Palm Springs (Max Barbakow, 2020). Constructed around the sort of metaphysical comedic premise that allows for careening chaos and popping-candy metaphors for the toil of personal development, Palm Springs is a sprightly diversion. Nyles (Andy Samberg) and Sarah (Cristin Milioti) connect at a wedding, and their beach canoodling is startlingly interrupted. From there it only gets wilder, but the less known, the better. Andy Siara’s screenplay is restlessly clever, even if it sometimes tinkers with its own rules to suit the dramatic needs of the moment, and Max Barbakow directs with the proper zingy precision and a fine visual sense. Samberg does a nice job as a schlub whose resigned himself to a dismal, exhausting situation, but the film belongs to Milioti. Her character comes to oddball circumstance with fresh eyes, and Milioti expertly twists her performance through a myriad of reactions, making each sharp turn comes across as natural, logical, and emotionally sound.
Shirley (Josephine Decker, 2020). Among modern performers, no one commits to onscreen madness with quite the same relish as Elisabeth Moss. It’s such a prominent part of her acting persona that her work is threatening to become its own genre, as assuredly as Christopher Walken once specialized in making his own little movie happen inside of other projects. In Shirley, Moss plays author Shirley Jackson, living with her professor husband, Stanley Edgar Hyman (Michael Stuhlbarg, offering a less gentle variant of his Call Me By Your Name character) in Vermont at about the time her landmark short story “The Lottery” make its initial, controversial appearance in The New Yorker. The pair of them open their home to a young couple, Rose (Odessa Young) and Fred (Logan Lerman). Soon, the head games get underway. Moss is characteristically fearless in her portrayal, sidling right up the edge of being too broad without quite tipping over into outright hamminess. Young does as admirable job of keeping up, as if she’s officially auditioning to be Moss’s heir apparent. Director Josephine Decker does a dandy job of imbuing intellectual combat with woozy dread usually reserved for the most gruesome of horror movies, even if it’s sometimes off-putting that the story takes such broad liberties of imposing florid behavior on the lives of real people who lived in the recent past.

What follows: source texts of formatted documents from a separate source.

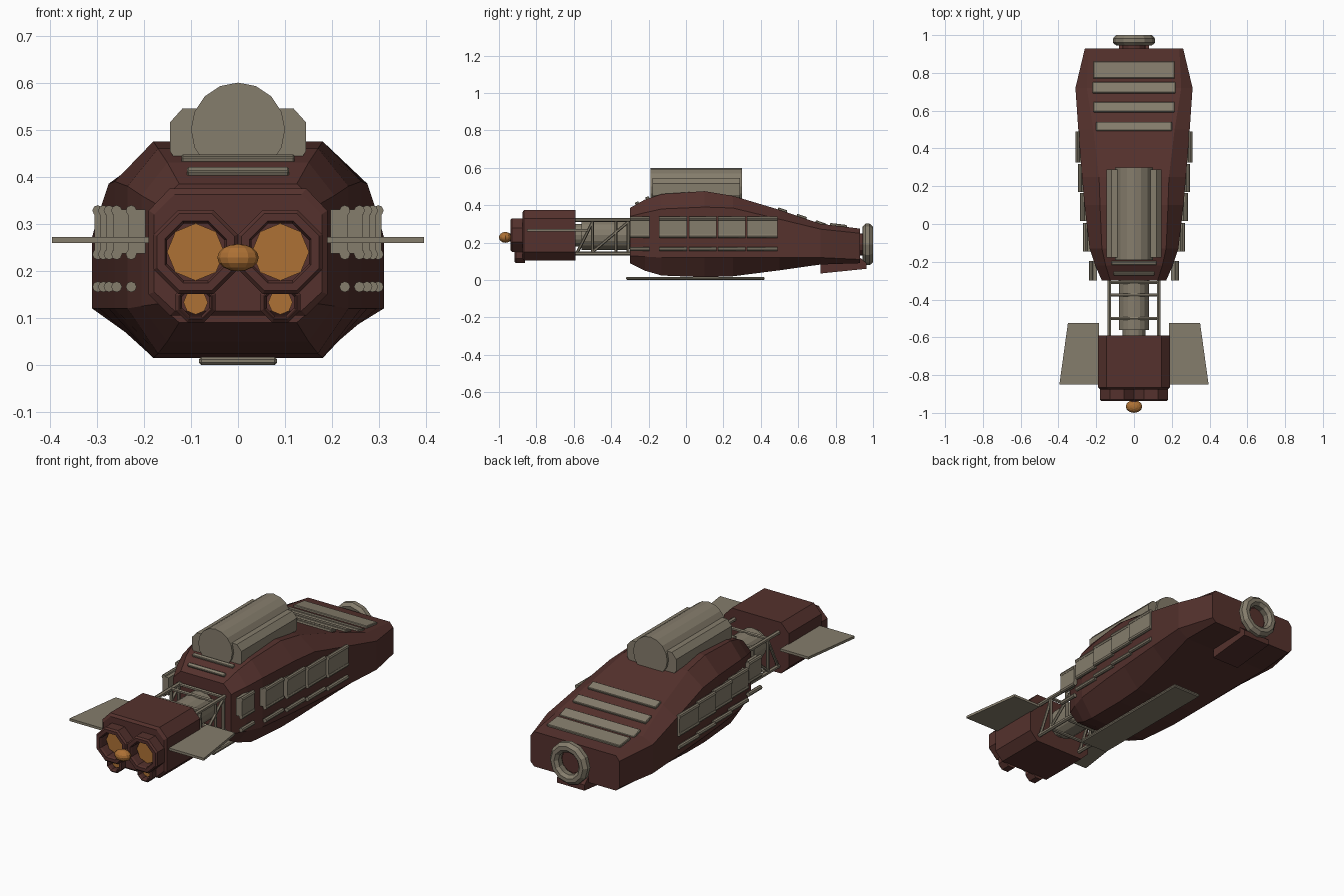
import bpy, bmesh, math
from mathutils import Vector, Matrix

if "Cube" in bpy.data.objects:
    bpy.data.objects.remove(bpy.data.objects["Cube"])


def material(name, rgb):
    m = bpy.data.materials.new(name)
    m.diffuse_color = (*rgb, 1)
    m.use_nodes = True
    m.node_tree.nodes["Principled BSDF"].inputs["Base Color"].default_value = m.diffuse_color
    return m


RED = material("dark_red", (0.09, 0.031, 0.026))
TAN = material("tan_metal", (0.235, 0.205, 0.15))
GLOW = material("orange", (0.42, 0.165, 0.035))


def finish(bm, name, mat):
    bmesh.ops.remove_doubles(bm, verts=bm.verts, dist=1e-5)
    bmesh.ops.recalc_face_normals(bm, faces=bm.faces)
    me = bpy.data.meshes.new(name)
    bm.to_mesh(me)
    bm.free()
    me.materials.append(mat)
    ob = bpy.data.objects.new(name, me)
    bpy.context.collection.objects.link(ob)
    return ob


def loft(name, rings, mat, closed=False):
    """Skin a row of equal-sized rings; cap the ends unless closed."""
    bm = bmesh.new()
    vs = [[bm.verts.new(p) for p in r] for r in rings]
    n = len(vs[0])
    pairs = list(zip(vs, vs[1:])) + ([(vs[-1], vs[0])] if closed else [])
    for a, b in pairs:
        for i in range(n):
            j = (i + 1) % n
            bm.faces.new((a[i], a[j], b[j], b[i]))
    if not closed:
        bm.faces.new(vs[0])
        bm.faces.new(vs[-1])
    return finish(bm, name, mat)


def revolve(name, profile, cx, cz, n, mat, closed=False, phase=0.0):
    """Revolve (radius, y) points about an axis parallel to y."""
    angles = [phase + 2 * math.pi * i / n for i in range(n)]
    rings = [[(cx + r * math.cos(a), y, cz + r * math.sin(a)) for a in angles]
             for r, y in profile]
    return loft(name, rings, mat, closed)


def box(name, lo, hi, mat, bevel=0.0, tilt=0.0):
    lo, hi = Vector(lo), Vector(hi)
    bm = bmesh.new()
    bmesh.ops.create_cube(bm, size=1)
    bmesh.ops.scale(bm, vec=hi - lo, verts=bm.verts)
    if bevel:
        bmesh.ops.bevel(bm, geom=bm.edges[:], offset=bevel, segments=1, affect='EDGES')
    bmesh.ops.transform(bm, matrix=Matrix.Translation((lo + hi) / 2)
                        @ Matrix.Rotation(tilt, 4, 'X'), verts=bm.verts)
    return finish(bm, name, mat)


def rod(name, a, b, r, mat, n=8):
    a, b = Vector(a), Vector(b)
    bm = bmesh.new()
    bmesh.ops.create_cone(bm, cap_ends=True, segments=n, radius1=r, radius2=r,
                          depth=(b - a).length)
    q = (b - a).to_track_quat('Z', 'Y').to_matrix().to_4x4()
    bmesh.ops.transform(bm, matrix=Matrix.Translation((a + b) / 2) @ q, verts=bm.verts)
    return finish(bm, name, mat)


def octagon(y, tw, w, zt, zs, zl, zb):
    right = [(tw, zt), (w, zs), (w, zl), (tw, zb)]
    pts = right + [(-x, z) for x, z in reversed(right)]
    return [(x, y, z) for x, z in pts]


# Main hull: y, top half width, side half width, top, shoulder, lower edge, bottom
HULL = [(-0.30, .125, .17, .385, .34, .13, .09),
        (-0.22, .15, .205, .43, .36, .125, .05),
        (-0.13, .17, .235, .46, .38, .12, .024),
        (0.10, .18, .262, .475, .39, .12, .015),
        (0.25, .185, .275, .45, .385, .12, .02),
        (0.50, .215, .295, .375, .325, .12, .052),
        (0.72, .25, .31, .30, .272, .12, .083),
        (0.93, .24, .26, .275, .25, .11, .09)]
loft("hull", [octagon(*s) for s in HULL], RED)


def hull_top(y):
    for a, b in zip(HULL, HULL[1:]):
        if a[0] <= y <= b[0]:
            slope = (b[3] - a[3]) / (b[0] - a[0])
            return a[3] + slope * (y - a[0]), math.atan(slope)


# Cross slats on the roof, following its slope
SLATS = [(.77, .86, .215), (.69, .75, .22), (.59, .645, .215), (.49, .54, .2),
         (-.215, -.195, .12), (-.27, -.25, .108), (-.165, -.145, .13)]
for y0, y1, hw in SLATS:
    z, tilt = hull_top((y0 + y1) / 2)
    box("roof_slat", (-hw, y0, z - .01), (hw, y1, z + .011), TAN, .003, tilt)

# Roof canister with side tanks
revolve("roof_canister", [(.1, -.19), (.1, .30)], 0, .5, 16, TAN)
for s in (-1, 1):
    x0, x1 = sorted((s * .05, s * .145))
    rings = [[(s * x, y, z) for x, z in ((.05, .43), (.135, .44), (.145, .455),
             (.145, .515), (.118, .545), (.05, .545))] for y in (-.178, .288)]
    loft("roof_side_tank", rings, TAN)

# Side panels, each framed by rods
PANELS = [(-.30, -.195, .227), (-.145, .005, .258), (.015, .163, .274),
          (.17, .318, .286), (.325, .49, .298)]
for s in (-1, 1):
    for y0, y1, x in PANELS:
        a, b = sorted((s * (x - .03), s * (x + .007)))
        box("side_panel", (a, y0, .237), (b, y1, .33), TAN)
        for z in (.328, .235, .166):
            rod("side_rail", (s * x, y0, z), (s * x, y1, z), .0115, TAN)

# Belly plate
box("belly_plate", (-.083, -.32, 0), (.083, .42, .017), TAN, .005)

# Rear keel wedge
loft("rear_keel", [[(x, .72, .035), (x, .72, .095), (x, .93, .12), (x, .965, .09),
                    (x, .965, .06)] for x in (-.08, .08)], RED)

# Rear docking ring and its collar
revolve("docking_collar", [(.06, .92), (.06, .955)], 0, .19, 12, RED)
revolve("docking_ring", [(.065, .95), (.095, .945), (.111, .96), (.111, .982),
                         (.095, 1.0), (.075, 1.0), (.06, .985)],
        0, .19, 12, TAN, closed=True)

# Truss spine between hull and engine
revolve("spine_tube", [(.06, -.60), (.06, -.56), (.08, -.56), (.08, -.31), (.06, -.28)],
        0, .24, 16, TAN)
for s in (-1, 1):
    for z in (.142, .32):
        rod("truss_longeron", (s * .13, -.60, z), (s * .13, -.28, z), .011, TAN, 6)
    for y in (-.50, -.375, -.31):
        rod("truss_post", (s * .13, y, .142), (s * .13, y, .32), .008, TAN, 6)
    rod("truss_diagonal", (s * .13, -.50, .15), (s * .13, -.31, .31), .008, TAN, 6)
    rod("truss_diagonal", (s * .13, -.58, .15), (s * .13, -.50, .31), .008, TAN, 6)
for z in (.142, .32):
    for y in (-.50, -.375, -.31):
        rod("truss_crossbar", (-.13, y, z), (.13, y, z), .009, TAN, 6)

# Engine block with a bevelled front lip
loft("engine_block", [octagon(-.875, .135, .178, .362, .32, .155, .115),
                      octagon(-.865, .145, .19, .375, .328, .15, .105),
                      octagon(-.59, .145, .19, .375, .328, .15, .105)], RED)

# Nozzles: hollow housings with recessed orange discs
for s in (-1, 1):
    for label, z, r, ri, front in (("main", .24, .097, .066, -.938),
                                   ("small", .133, .046, .031, -.918)):
        revolve(label + "_nozzle", [(r, -.86), (r, front + .008), (r - .008, front),
                                    (ri + .005, front), (ri, front + .01), (ri, -.86)],
                s * .09, z, 8, RED, closed=True, phase=math.pi / 8)
        revolve(label + "_nozzle_glow", [(ri - .005, -.89), (ri - .005, -.87)],
                s * .09, z, 8, GLOW)

# Orange nose ball with a short stem
rod("nose_stem", (0, -.95, .227), (0, -.86, .227), .022, RED)
bm = bmesh.new()
bmesh.ops.create_uvsphere(bm, u_segments=12, v_segments=8, radius=1)
bmesh.ops.scale(bm, vec=(.044, .034, .029), verts=bm.verts)
bmesh.ops.translate(bm, vec=(0, -.966, .228), verts=bm.verts)
finish(bm, "nose_ball", GLOW)

# Engine fins
for s in (-1, 1):
    outline = [(.185, -.525), (.35, -.525), (.395, -.85), (.185, -.85)]
    loft("engine_fin", [[(s * x, y, z) for x, y in outline] for z in (.259, .272)], TAN)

The Go-Go’s (Alison Eastwood, 2020). There’s an almost unavoidably rote quality to this documentary about the pop powerhouses that enjoyed record-setting chart success with their debut album, Beauty and the Beat. Mixing archival footage with band member interviews and some stray commentary from outside admires, The Go-Go’s sometimes feels like a more accomplished, slightly longer episode of the old VH1 show Behind the Music. It’s bolstered, however, by a thin layer of aggrieved conviction: Alison Eastwood seems hellbent on earning the quintet of talented women a level of respect that was too often denied them. Eastwood dutifully recounts the highs and lows of the band’s beginnings, their quick, unexpected rise, and their precipitous collapse (they broke up a mere three years after their debut took the top spot on the Billboard album chart) and glides blithely past the long, complicated tangle of multiple lawsuits and stop-start reunion efforts since. The greatest gift the film provides is ample evidence that the Go-Go’s were pure fire during their earliest club gigs, enlivened because they were underestimated.